-- Data for review --

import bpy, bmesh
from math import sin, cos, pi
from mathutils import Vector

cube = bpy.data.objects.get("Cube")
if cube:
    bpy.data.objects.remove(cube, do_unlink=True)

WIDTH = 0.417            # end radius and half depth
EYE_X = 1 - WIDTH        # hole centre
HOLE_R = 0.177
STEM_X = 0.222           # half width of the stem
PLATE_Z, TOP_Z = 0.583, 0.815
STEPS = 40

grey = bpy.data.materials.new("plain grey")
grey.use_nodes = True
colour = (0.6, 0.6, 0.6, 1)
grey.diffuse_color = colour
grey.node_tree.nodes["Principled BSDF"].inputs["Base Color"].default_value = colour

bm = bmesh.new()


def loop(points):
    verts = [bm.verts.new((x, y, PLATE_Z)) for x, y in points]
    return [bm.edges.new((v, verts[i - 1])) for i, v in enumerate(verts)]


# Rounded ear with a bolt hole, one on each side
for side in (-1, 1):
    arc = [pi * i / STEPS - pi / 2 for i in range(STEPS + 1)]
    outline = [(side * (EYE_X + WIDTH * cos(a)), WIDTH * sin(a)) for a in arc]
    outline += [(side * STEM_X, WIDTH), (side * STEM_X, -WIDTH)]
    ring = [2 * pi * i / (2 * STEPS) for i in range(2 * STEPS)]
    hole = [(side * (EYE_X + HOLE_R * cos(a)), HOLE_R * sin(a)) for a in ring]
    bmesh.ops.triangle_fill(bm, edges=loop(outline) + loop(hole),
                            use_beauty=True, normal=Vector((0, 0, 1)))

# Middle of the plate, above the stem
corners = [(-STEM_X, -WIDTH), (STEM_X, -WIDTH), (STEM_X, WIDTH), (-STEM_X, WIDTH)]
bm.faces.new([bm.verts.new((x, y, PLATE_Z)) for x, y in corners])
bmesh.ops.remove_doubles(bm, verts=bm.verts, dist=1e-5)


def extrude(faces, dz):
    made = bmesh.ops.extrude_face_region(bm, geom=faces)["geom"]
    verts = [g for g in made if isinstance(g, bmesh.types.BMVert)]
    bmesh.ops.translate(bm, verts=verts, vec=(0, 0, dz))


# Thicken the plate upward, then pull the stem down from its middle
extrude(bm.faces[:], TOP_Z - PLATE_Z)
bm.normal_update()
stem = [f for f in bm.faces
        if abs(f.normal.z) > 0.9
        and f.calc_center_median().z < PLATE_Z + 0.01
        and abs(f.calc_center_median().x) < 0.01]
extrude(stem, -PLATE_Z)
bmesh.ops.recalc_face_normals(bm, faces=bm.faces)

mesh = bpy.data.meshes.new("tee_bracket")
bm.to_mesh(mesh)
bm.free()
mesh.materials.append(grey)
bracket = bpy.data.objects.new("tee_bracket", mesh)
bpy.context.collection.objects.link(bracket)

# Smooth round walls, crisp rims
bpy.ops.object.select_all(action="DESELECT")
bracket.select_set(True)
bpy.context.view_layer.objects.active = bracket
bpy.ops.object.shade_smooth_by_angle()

-- Task instructions --
After reading the material above, state how many of its lines hold the word "edges". No other output is needed.

-- Solved exercise --
2